PROBLEM TO SOLVE =>
Return each line in the records below that includes "data".

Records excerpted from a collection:
------------------------------------------------------------

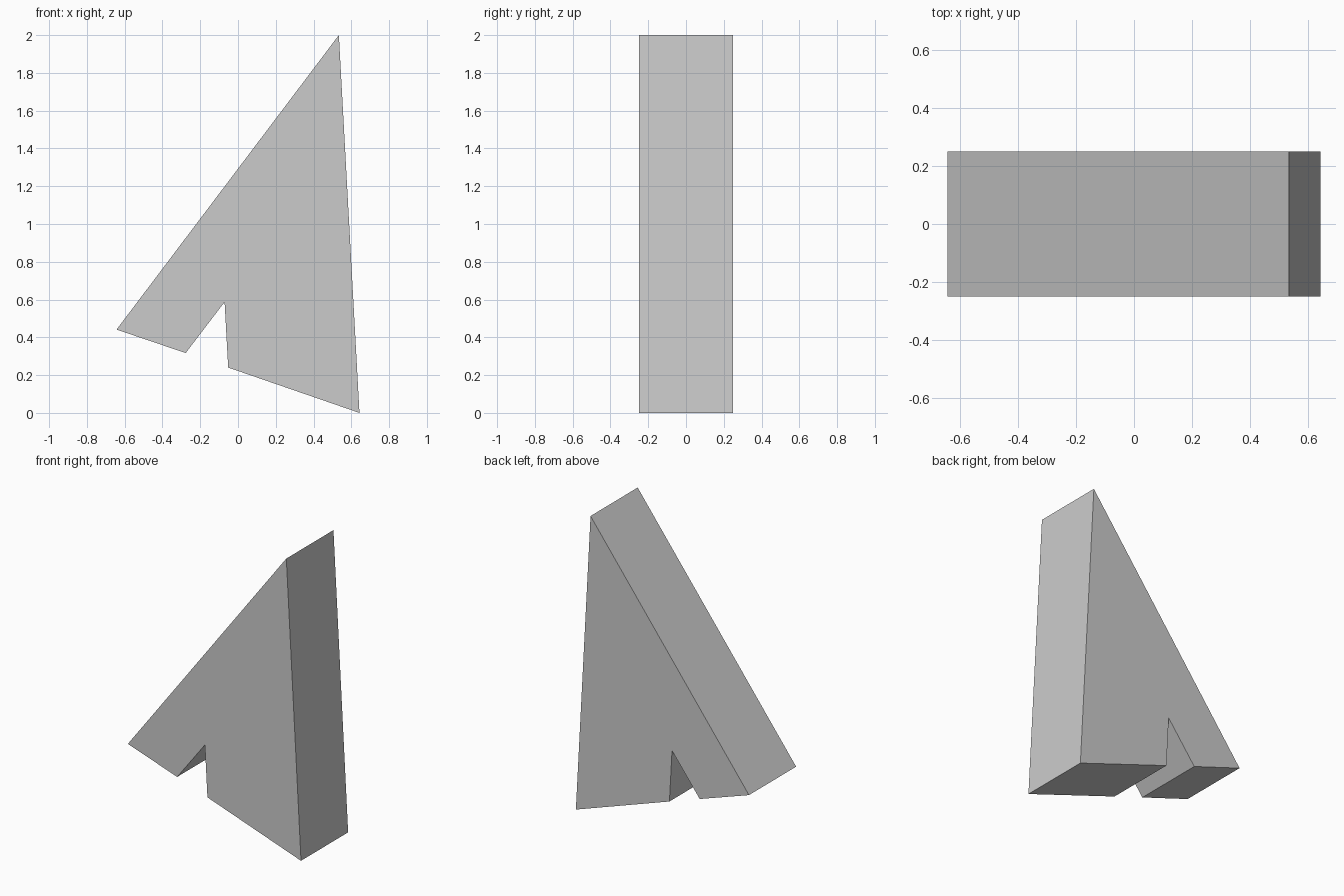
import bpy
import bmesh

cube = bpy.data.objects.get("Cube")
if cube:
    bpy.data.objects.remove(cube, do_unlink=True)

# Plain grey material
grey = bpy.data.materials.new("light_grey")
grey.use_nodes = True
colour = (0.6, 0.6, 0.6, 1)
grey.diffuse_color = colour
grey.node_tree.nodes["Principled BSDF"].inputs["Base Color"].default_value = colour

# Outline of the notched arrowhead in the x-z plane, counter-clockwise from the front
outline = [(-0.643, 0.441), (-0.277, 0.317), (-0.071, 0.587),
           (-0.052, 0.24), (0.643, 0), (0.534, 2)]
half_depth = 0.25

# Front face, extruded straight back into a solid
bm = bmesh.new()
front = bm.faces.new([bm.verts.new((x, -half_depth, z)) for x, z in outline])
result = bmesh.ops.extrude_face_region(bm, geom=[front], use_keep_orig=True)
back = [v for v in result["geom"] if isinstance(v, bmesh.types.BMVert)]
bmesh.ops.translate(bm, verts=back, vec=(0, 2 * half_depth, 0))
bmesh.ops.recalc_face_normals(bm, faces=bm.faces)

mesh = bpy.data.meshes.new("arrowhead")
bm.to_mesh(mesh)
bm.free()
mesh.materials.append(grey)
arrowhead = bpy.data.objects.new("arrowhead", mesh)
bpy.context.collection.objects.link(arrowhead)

------------------------------------------------------------

RESPONSE BOX =>
cube = bpy.data.objects.get("Cube")
    bpy.data.objects.remove(cube, do_unlink=True)
grey = bpy.data.materials.new("light_grey")
mesh = bpy.data.meshes.new("arrowhead")
arrowhead = bpy.data.objects.new("arrowhead", mesh)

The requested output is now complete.